I have also never been on holiday with my brother before, so this is a nice first for us :)
I was really worried that it would be difficult to stick to my vegan diet while travelling around Asia because they love to put fish sauce and oyster sauce in everything. Back in the early days of being vegan I would ask for the vegetarian option every time I went into an Asian restaurant, but I quickly learnt that you have to specifically state that you don't want any fish sauce, oyster sauce, shrimp paste or egg etc. Some people don't understand what being vegan involves, which is fine, so from now on I just list off everything I can't have. Sometimes their reaction is funny.
Despite being worried about not finding vegan food, we've actually done pretty well so far. Our first stop off was at a nice little place that whipped up some stir-fry veggies for us. Surprise surprise they didn't have anything vegan on the menu, but they were lovely and made something for me anyways. I did not expect the veggies would be so delicious, but they were. It was a very simple dish consisting of cauliflower, broccoli, mushroom, carrot and garlic in what I assume to be vegetable broth, but whoa it was so good! So yeah, so far so good in terms of hunting down vegan food.
Vietnam is very different to how I remember it 7 years ago when I last came to visit. For one, the staff in the airport are so much nicer and more friendly. I used to be so scared of going to the Vietnamese airport as a child because everyone just looked so stern and like they would slap me if I looked at them wrong. But this time around, there were so many smiles, and everyone offered to help with getting luggage and finding a taxi. Yay for kindness! It definitely shows.
The roads are also very different to how I remembered them as well. I guess in 7 years, that's plenty of time to do road construction, but I'm quite impressed at how wide and tidy some of the newer roads are. I hope it stays in this condition for a while. Don't get me wrong though, as you travel further from the city, you get the roads that are bumpy as anything.
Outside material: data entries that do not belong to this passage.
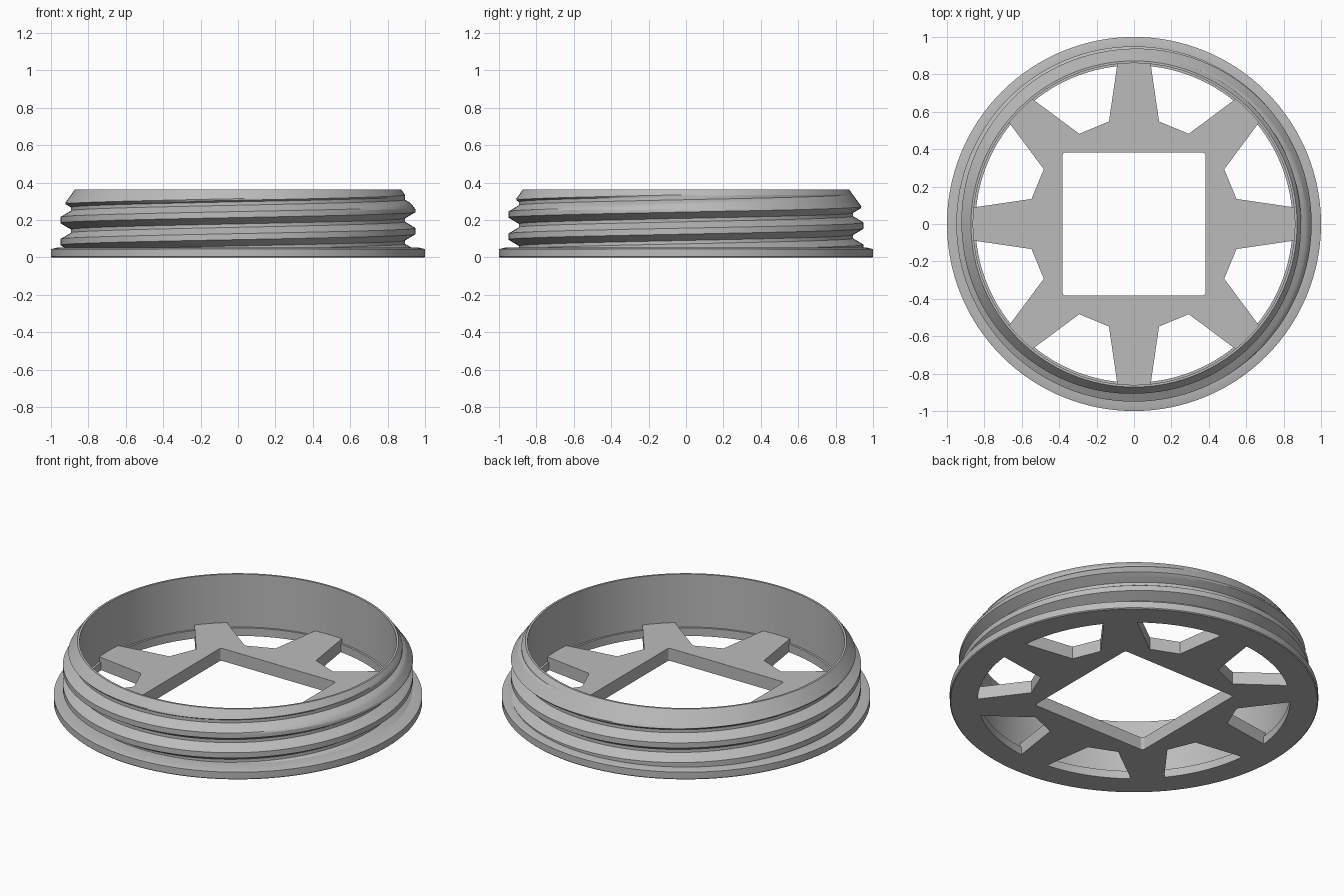
import bpy, bmesh, math
from math import sin, cos, pi

if "Cube" in bpy.data.objects:
    bpy.data.objects.remove(bpy.data.objects["Cube"])

SEGS = 128
PITCH, CREST_R, ROOT_R = 0.118, 0.95, 0.893
CREST_HALF, ROOT_HALF = 0.016, 0.009
FLANGE_TOP, TOP = 0.053, 0.364

grey = bpy.data.materials.new("grey plastic")
grey.diffuse_color = (0.5, 0.5, 0.5, 1)
grey.use_nodes = True
grey.node_tree.nodes["Principled BSDF"].inputs["Base Color"].default_value = grey.diffuse_color


def crest_height(a):
    """Height of the thread crest at an angle, for turn number zero."""
    return 0.2 + PITCH * (a - pi) / (2 * pi)


def outer_radius(z, a):
    """Trapezoid thread, cut by the lead-in cone at the rim."""
    d = abs((z - crest_height(a) + PITCH / 2) % PITCH - PITCH / 2)
    t = (d - CREST_HALF) / (PITCH / 2 - ROOT_HALF - CREST_HALF)
    r = CREST_R + (ROOT_R - CREST_R) * min(1, max(0, t))
    return min(r, 0.872 + 0.72 * (TOP - z))


# Threaded ring: one closed section per angle, rows follow the helix
corners = [-CREST_HALF, CREST_HALF, PITCH / 2 - ROOT_HALF, PITCH / 2 + ROOT_HALF,
           PITCH - CREST_HALF]
offsets = [lo + (hi - lo) * i / 4 for lo, hi in zip(corners, corners[1:]) for i in range(4)]
inside = [(0.86, TOP), (0.86, 0.048), (0.848, 0.048), (0.848, 0),
          (0.995, 0), (1, 0.005), (1, 0.045), (0.965, FLANGE_TOP)]

bm = bmesh.new()
columns = []
for s in range(SEGS + 1):
    a = 2 * pi * s / SEGS
    section = list(inside)
    heights = [crest_height(a) + k * PITCH + o for k in range(-4, 4) for o in offsets]
    for z in [FLANGE_TOP] + heights + [TOP]:
        z = min(TOP, max(FLANGE_TOP, z))
        section.append((outer_radius(z, a), z))
    columns.append([bm.verts.new((r * cos(a), r * sin(a), z)) for r, z in section])
for c0, c1 in zip(columns, columns[1:]):
    n = len(c0)
    for i in range(n):
        j = (i + 1) % n
        bm.faces.new((c0[i], c1[i], c1[j], c0[j]))
bmesh.ops.remove_doubles(bm, verts=bm.verts, dist=1e-5)
bmesh.ops.recalc_face_normals(bm, faces=bm.faces)
mesh = bpy.data.meshes.new("threaded_ring")
bm.to_mesh(mesh)
bm.free()
ring = bpy.data.objects.new("threaded_ring", mesh)
bpy.context.collection.objects.link(ring)
mesh.materials.append(grey)
bpy.context.view_layer.objects.active = ring
ring.select_set(True)
bpy.ops.object.shade_smooth_by_angle(angle=math.radians(22))
ring.select_set(False)

# Spoked floor: eight tapered spokes around a hub with a square hole
star = []
for k in range(8):
    a = k * pi / 4
    for along, side in ((0.548, -0.134), (0.862, -0.088), (0.862, 0.088), (0.548, 0.134)):
        star.append((along * cos(a) - side * sin(a), along * sin(a) + side * cos(a)))

# Square hole with small rounded corners
hole, half, fillet = [], 0.382, 0.016
for k in range(4):
    mid = pi / 4 + k * pi / 2
    cx = math.copysign(half - fillet, cos(mid))
    cy = math.copysign(half - fillet, sin(mid))
    for i in range(5):
        a = k * pi / 2 + i * pi / 8
        hole.append((cx + fillet * cos(a), cy + fillet * sin(a)))

THICK = 0.075
curve = bpy.data.curves.new("spoked_floor", 'CURVE')
curve.dimensions = '2D'
curve.fill_mode = 'BOTH'
curve.extrude = THICK / 2
for outline in (star, hole):
    spline = curve.splines.new('POLY')
    spline.points.add(len(outline) - 1)
    for p, (x, y) in zip(spline.points, outline):
        p.co = (x, y, 0, 1)
    spline.use_cyclic_u = True
floor = bpy.data.objects.new("spoked_floor", curve)
bpy.context.collection.objects.link(floor)
floor.location.z = THICK / 2
curve.materials.append(grey)
bpy.context.view_layer.objects.active = floor
floor.select_set(True)
bpy.ops.object.convert(target='MESH')
bpy.ops.object.shade_flat()
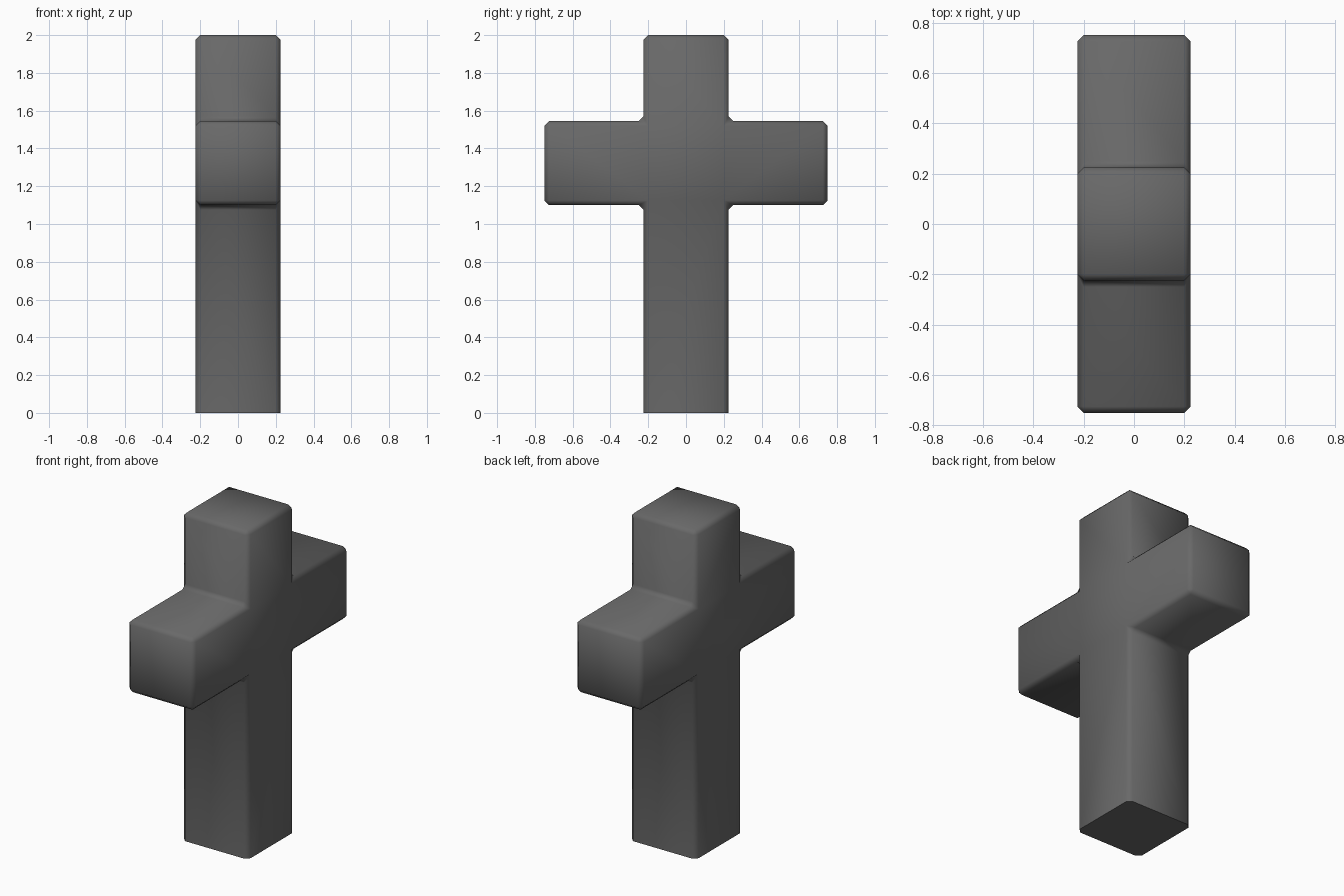
import bpy, bmesh

if "Cube" in bpy.data.objects:
    bpy.data.objects.remove(bpy.data.objects["Cube"])

HALF = 0.225          # half thickness of every bar
ARM = 0.75            # half span of the arms
LOW, HIGH, TOP = 1.10, 1.545, 2.0
CHAMFER = 0.025

stone = bpy.data.materials.new("dark grey stone")
stone.diffuse_color = (0.14, 0.14, 0.14, 1)
stone.use_nodes = True
stone.node_tree.nodes["Principled BSDF"].inputs["Base Color"].default_value = stone.diffuse_color

# Cross outline in the y-z plane: right half, then mirrored
right = [(HALF, 0), (HALF, LOW), (ARM, LOW), (ARM, HIGH), (HALF, HIGH), (HALF, TOP)]
outline = right + [(-y, z) for y, z in reversed(right)]

# Extrude along x
bm = bmesh.new()
face = bm.faces.new([bm.verts.new((-HALF, y, z)) for y, z in outline])
result = bmesh.ops.extrude_face_region(bm, geom=[face], use_keep_orig=True)
moved = [v for v in result["geom"] if isinstance(v, bmesh.types.BMVert)]
bmesh.ops.translate(bm, verts=moved, vec=(2 * HALF, 0, 0))
bmesh.ops.recalc_face_normals(bm, faces=bm.faces[:])

# Chamfer every edge except those round the base
edges = [e for e in bm.edges if max(v.co.z for v in e.verts) > 0.01]
bmesh.ops.bevel(bm, geom=edges, offset=CHAMFER, offset_type='OFFSET',
                segments=1, profile=0.5, affect='EDGES', clamp_overlap=True)
bmesh.ops.recalc_face_normals(bm, faces=bm.faces[:])

mesh = bpy.data.meshes.new("stone_cross")
bm.to_mesh(mesh)
bm.free()
mesh.materials.append(stone)
cross = bpy.data.objects.new("stone_cross", mesh)
bpy.context.collection.objects.link(cross)

# Soft chamfers, crisp base
bpy.context.view_layer.objects.active = cross
cross.select_set(True)
bpy.ops.object.shade_smooth_by_angle(angle=1.1)
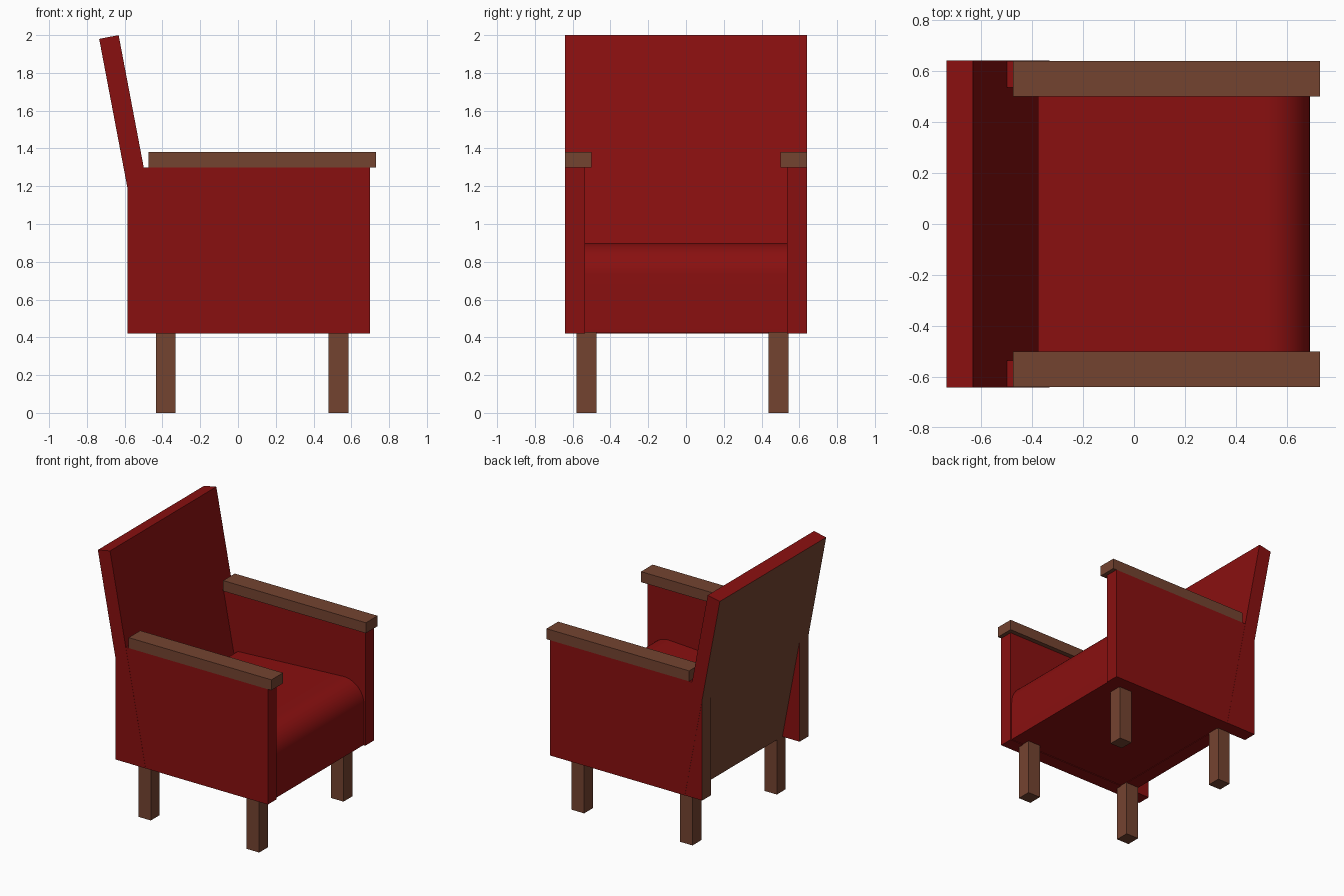
import bpy, bmesh, math

if "Cube" in bpy.data.objects:
    bpy.data.objects.remove(bpy.data.objects["Cube"])


def material(name, rgb):
    m = bpy.data.materials.new(name)
    m.diffuse_color = (*rgb, 1)
    m.use_nodes = True
    m.node_tree.nodes["Principled BSDF"].inputs["Base Color"].default_value = m.diffuse_color
    return m


RED = material("red upholstery", (0.25, 0.005, 0.005))
WOOD = material("brown wood", (0.175, 0.057, 0.03))


def extrude_profile(name, profile, y0, y1, mat, back_mat=None):
    """Extrude an x-z outline along y; faces pointing backwards may get their own colour."""
    bm = bmesh.new()
    near = [bm.verts.new((x, y0, z)) for x, z in profile]
    far = [bm.verts.new((x, y1, z)) for x, z in profile]
    n = len(profile)
    bm.faces.new(near)
    bm.faces.new(far[::-1])
    for i in range(n):
        j = (i + 1) % n
        bm.faces.new((near[j], near[i], far[i], far[j]))
    bmesh.ops.recalc_face_normals(bm, faces=bm.faces)
    bm.normal_update()
    if back_mat:
        for f in bm.faces:
            if f.normal.x < -0.9:
                f.material_index = 1
    mesh = bpy.data.meshes.new(name)
    bm.to_mesh(mesh)
    bm.free()
    mesh.materials.append(mat)
    if back_mat:
        mesh.materials.append(back_mat)
    ob = bpy.data.objects.new(name, mesh)
    bpy.context.collection.objects.link(ob)
    return ob


def box(name, x0, x1, y0, y1, z0, z1, mat, back_mat=None):
    return extrude_profile(name, [(x0, z0), (x1, z0), (x1, z1), (x0, z1)], y0, y1, mat, back_mat)


# side panels and wooden armrests
for side, s in (("left", 1), ("right", -1)):
    ys = sorted((s * 0.535, s * 0.64))
    box(side + "_side_panel", -0.585, 0.70, *ys, 0.42, 1.30, RED, WOOD)
    ya = sorted((s * 0.50, s * 0.64))
    box(side + "_armrest", -0.475, 0.73, *ya, 1.30, 1.38, WOOD)

# leaning backrest with a wooden rear face
extrude_profile("backrest", [(-0.439, 0.42), (-0.332, 0.42), (-0.632, 2.0), (-0.735, 1.98)],
                -0.641, 0.641, RED, WOOD)

# seat with a rounded front edge, sloping slightly down to the rear
r = 0.17
nose = [(0.69 - r + r * math.cos(a), 0.90 - r + r * math.sin(a))
        for a in (math.radians(93) * i / 14 for i in range(15))]
seat = extrude_profile("seat", [(-0.376, 0.425), (0.69, 0.425)] + nose + [(-0.376, 0.852)],
                       -0.535, 0.535, RED)
bpy.context.view_layer.objects.active = seat
seat.select_set(True)
bpy.ops.object.shade_smooth_by_angle(angle=math.radians(30))

# legs
for end, x in (("rear", -0.435), ("front", 0.48)):
    for side, y in (("left", 0.437), ("right", -0.58)):
        box(f"{end}_{side}_leg", x, x + 0.105, y, y + 0.106, 0, 0.43, WOOD)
What I liked about travelling around today was seeing all the food carts. We saw a cart selling Vietnamese fried bread. They had something called banh tieu which I absolutely love, and they served it piping hot fresh out the oil that they deep fried the yummy goodness in. I can't find an English wiki page for banh tieu, but it's basically like a sweet kind of dough which is deep fried and sprinkled with sesame seeds. It's cool though, because it's hollow on the inside. So you're pretty much just eating crispy fried dough. But these ones were golden and a bit soft. So good. So good.
The last thing I'll say before I stop rambling is that I really like the old building here. They definitely look old, but you can tell that once upon a time they were all new and brightly coloured. I see lots of faded blue and yellow walls, but it has this cool rustic look it it. Everywhere I looked in Ho Chi Minh City, I saw a wall that would have looked great with some street art on it. I love hunting street art, and I hope to find some in the weeks to come. I don't why this fascinates me so much, but it does. I think I just like seeing people's talents on display.
|The only street art I've been able to find so far.|